  4. Don't worry, you're not missing much. It's one of those shows that you just watch to kill time. I have trouble watching it every week as it is, I only rely on catch-up marathons and I didn't even finish the one they aired on new year's eve. As for the music rights I'm guessing that the producer already sorted that out since they're peddling the show overseas.

    Oh, I ♥ Sherlock. Currently watching season 2...eagerly waiting for episode 3. Great way to start the year, eh? I'm still working on the review for episode 1 but I'll be lucky if the said blog entry even gets out before March. Prelims week is coming up so my free time is going to be spent devising multiple-choice questions. Blech. :(

  5. speaking of musicals, i think Kdrama What's Up has potential. i did watch it because of the writer Song Ji Na.

    Sherlock is awesome. Sherlock reminds me of toda erika's character in Keizoku 2: SPEC. At first, i was skeptical because most british shows i've watched are only great during the first episode. after that, it turns boring the following episodes. I can't even follow misfits, life on mars, or skins anymore. but sherlock is different.

  6. Oh, I haven't seen any kdramas lately. I think the last one I saw was last year's "Greatest Love" and that was a romcom by the overrated Hong sisters. If you think "What's Up" has potential, might check it up eventually provided I get the chance to get hold of a copy.

    Sherlock reminds you of Toda Erika's character in SPEC 2?!?! Ugh, I will not even dignify that with an answer. Lolz. But seriously, Sherlock is a great show.

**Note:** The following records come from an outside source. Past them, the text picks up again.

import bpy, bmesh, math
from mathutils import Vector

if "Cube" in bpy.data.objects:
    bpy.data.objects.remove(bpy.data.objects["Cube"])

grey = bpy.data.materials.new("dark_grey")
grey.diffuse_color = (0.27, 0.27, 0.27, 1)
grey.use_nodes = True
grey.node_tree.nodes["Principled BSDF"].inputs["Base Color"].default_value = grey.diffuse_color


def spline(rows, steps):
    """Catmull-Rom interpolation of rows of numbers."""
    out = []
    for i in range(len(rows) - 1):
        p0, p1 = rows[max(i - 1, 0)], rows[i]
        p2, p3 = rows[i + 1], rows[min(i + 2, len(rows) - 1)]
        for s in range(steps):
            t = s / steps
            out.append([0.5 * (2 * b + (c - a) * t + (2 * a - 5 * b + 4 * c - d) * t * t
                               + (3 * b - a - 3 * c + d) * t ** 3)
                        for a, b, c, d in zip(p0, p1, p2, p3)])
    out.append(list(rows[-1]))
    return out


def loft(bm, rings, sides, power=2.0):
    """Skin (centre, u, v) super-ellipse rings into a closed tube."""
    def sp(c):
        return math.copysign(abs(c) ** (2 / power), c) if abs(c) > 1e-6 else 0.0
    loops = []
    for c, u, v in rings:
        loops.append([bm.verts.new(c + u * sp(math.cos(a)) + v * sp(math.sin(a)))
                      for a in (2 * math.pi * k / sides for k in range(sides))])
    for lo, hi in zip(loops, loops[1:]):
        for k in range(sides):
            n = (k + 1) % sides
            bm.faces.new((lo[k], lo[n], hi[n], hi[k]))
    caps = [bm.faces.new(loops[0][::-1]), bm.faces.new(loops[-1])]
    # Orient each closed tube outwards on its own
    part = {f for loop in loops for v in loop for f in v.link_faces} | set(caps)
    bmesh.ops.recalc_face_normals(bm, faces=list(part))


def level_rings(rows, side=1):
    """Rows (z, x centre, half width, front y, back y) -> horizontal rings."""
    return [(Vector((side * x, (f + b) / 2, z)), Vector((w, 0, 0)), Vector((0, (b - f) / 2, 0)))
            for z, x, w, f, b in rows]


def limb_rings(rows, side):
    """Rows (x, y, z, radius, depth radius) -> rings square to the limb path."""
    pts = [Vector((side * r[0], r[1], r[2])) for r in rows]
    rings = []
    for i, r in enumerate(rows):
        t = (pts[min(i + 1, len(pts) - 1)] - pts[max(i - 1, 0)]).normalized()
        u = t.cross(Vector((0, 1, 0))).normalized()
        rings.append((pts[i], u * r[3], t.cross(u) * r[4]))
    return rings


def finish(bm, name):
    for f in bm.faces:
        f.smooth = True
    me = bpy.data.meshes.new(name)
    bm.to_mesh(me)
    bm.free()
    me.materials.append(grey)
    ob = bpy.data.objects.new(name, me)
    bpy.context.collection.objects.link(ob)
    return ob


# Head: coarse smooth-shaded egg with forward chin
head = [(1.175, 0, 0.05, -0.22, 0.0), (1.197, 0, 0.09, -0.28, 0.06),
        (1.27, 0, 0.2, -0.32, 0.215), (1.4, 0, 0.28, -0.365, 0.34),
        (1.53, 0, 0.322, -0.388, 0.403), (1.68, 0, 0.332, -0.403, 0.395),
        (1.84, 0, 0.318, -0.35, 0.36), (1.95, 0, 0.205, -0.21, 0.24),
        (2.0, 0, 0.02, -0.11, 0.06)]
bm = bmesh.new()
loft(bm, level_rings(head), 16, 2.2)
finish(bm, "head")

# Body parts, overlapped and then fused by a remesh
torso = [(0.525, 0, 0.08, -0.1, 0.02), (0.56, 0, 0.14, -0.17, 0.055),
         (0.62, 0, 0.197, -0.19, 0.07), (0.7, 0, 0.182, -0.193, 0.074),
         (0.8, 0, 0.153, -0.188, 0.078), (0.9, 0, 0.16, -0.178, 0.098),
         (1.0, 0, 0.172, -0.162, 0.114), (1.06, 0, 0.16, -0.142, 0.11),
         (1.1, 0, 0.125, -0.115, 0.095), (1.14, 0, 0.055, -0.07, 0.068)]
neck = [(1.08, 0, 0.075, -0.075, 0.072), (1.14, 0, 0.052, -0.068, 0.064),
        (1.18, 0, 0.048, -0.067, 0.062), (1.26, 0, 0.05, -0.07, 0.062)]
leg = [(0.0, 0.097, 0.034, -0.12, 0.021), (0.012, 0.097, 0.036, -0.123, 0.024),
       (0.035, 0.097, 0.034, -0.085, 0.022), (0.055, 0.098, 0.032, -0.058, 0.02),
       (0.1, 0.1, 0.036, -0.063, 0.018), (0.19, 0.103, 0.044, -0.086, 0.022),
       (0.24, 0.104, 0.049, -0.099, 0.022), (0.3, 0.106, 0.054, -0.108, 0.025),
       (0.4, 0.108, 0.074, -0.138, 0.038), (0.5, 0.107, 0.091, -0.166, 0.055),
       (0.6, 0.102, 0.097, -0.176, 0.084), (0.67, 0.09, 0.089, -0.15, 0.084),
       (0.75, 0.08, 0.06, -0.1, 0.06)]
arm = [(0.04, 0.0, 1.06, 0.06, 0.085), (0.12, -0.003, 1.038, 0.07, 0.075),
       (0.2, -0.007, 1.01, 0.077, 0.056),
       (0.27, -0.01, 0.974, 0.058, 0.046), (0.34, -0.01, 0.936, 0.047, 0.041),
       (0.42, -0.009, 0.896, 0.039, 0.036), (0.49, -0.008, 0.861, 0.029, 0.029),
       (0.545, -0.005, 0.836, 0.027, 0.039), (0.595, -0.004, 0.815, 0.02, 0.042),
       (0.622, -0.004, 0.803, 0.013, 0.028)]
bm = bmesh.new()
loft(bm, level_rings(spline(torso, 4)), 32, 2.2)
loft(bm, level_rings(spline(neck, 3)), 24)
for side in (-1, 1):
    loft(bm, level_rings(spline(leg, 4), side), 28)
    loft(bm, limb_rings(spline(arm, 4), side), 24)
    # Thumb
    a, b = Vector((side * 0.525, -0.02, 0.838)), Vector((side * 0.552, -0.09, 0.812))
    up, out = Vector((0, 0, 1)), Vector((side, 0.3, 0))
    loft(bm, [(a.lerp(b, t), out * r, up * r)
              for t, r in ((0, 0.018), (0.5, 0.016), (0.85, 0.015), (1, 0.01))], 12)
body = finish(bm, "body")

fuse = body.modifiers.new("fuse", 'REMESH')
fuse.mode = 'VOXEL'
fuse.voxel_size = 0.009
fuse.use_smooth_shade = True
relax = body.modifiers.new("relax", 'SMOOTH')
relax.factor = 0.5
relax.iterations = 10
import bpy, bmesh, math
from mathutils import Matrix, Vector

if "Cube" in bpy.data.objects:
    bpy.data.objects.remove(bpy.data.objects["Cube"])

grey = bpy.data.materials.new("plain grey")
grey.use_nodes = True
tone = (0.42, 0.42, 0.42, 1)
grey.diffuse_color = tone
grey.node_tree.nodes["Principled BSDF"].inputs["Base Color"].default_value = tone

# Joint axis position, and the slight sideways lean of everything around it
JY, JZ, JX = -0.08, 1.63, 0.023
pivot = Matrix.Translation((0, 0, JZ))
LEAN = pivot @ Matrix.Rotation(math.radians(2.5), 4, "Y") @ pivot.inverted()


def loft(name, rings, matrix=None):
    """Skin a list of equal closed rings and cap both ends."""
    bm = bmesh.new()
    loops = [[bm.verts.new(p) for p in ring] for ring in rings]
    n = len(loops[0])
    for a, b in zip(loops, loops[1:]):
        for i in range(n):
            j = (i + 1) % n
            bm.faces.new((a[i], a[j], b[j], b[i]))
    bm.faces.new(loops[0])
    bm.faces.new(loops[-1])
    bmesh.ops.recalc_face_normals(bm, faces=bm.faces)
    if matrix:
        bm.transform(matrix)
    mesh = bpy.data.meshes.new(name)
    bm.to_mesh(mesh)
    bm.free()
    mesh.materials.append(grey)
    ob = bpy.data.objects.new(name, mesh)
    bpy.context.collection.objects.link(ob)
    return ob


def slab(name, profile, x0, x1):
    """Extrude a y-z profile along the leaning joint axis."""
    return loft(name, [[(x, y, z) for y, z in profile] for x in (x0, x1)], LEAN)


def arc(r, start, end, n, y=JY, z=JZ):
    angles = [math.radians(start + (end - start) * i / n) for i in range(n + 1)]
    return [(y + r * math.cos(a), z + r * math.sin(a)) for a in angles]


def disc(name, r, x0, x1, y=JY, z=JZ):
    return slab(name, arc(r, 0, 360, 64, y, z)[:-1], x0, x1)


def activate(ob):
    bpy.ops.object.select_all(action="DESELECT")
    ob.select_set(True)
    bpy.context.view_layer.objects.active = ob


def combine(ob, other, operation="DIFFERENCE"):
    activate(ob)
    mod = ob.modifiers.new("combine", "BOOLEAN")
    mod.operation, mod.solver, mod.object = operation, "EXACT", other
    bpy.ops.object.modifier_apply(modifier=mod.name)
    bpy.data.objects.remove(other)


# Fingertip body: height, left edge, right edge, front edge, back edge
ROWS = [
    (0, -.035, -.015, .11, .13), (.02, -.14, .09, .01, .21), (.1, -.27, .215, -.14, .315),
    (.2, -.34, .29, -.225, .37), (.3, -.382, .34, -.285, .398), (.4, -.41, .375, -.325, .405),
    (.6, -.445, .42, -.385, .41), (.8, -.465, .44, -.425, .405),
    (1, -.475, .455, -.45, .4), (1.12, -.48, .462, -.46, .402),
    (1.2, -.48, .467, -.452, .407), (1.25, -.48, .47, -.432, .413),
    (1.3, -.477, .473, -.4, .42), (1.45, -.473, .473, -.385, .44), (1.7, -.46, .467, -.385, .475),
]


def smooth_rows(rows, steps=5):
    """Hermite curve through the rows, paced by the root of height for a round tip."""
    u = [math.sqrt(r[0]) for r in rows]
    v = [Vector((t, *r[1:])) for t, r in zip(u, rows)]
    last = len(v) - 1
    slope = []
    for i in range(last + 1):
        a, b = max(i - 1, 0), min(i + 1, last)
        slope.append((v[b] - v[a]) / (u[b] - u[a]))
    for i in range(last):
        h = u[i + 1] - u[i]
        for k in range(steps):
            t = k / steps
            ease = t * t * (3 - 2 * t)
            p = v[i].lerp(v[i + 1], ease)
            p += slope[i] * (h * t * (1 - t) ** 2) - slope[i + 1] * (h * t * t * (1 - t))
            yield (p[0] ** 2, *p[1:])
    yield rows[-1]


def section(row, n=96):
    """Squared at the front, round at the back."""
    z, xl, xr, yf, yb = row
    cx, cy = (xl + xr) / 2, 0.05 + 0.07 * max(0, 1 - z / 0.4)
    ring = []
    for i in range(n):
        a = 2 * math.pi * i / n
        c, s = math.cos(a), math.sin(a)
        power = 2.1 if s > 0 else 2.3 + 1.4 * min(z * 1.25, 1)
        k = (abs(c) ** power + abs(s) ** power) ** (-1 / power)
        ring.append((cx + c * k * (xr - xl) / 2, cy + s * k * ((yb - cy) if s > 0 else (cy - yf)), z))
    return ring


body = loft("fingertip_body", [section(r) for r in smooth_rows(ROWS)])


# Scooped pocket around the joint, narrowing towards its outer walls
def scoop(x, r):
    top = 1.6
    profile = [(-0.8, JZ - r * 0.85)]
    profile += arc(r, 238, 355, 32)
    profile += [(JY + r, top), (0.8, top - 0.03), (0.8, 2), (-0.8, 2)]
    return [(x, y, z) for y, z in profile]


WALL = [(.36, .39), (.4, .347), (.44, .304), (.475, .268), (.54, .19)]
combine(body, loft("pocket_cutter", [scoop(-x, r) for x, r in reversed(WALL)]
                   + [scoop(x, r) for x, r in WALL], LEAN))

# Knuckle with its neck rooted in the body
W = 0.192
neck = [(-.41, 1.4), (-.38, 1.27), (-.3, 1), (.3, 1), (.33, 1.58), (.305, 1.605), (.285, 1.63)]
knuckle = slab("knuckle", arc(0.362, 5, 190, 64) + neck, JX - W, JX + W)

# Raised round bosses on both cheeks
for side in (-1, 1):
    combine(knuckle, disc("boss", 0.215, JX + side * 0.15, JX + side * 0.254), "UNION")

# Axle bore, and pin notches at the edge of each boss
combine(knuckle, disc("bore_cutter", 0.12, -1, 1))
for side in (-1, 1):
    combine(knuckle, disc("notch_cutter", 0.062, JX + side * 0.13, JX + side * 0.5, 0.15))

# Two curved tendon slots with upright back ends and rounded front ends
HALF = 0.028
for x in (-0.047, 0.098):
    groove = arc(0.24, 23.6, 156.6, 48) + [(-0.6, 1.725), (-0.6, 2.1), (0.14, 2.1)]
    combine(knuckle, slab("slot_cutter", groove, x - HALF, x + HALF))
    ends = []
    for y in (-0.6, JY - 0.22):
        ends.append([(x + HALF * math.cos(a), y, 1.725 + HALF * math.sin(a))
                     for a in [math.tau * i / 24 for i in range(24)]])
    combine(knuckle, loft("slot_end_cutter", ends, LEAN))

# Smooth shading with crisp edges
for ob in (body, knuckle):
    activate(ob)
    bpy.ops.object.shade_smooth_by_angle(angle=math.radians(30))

Maybe the fact that I only get 3 episodes a season has something to do with it but it's the only show that I was looking forward to this year. :)

  7. Kdrama is dead for me. No time. and hong sistahs? no way. haha..

    the way sherlock reacted about how excited he is about a dead body and case files, one character that popped out is toda erika's SPEC 2. I dont know, maybe a huge crush on toda did the damage.

    I'm not really a british tv specialist but it's what i've experienced to all the british tv shows for me, it goes downhill after episode 1. like what they've said about heroin, maybe i'm looking for that first high on episode 1 and can't get it after that.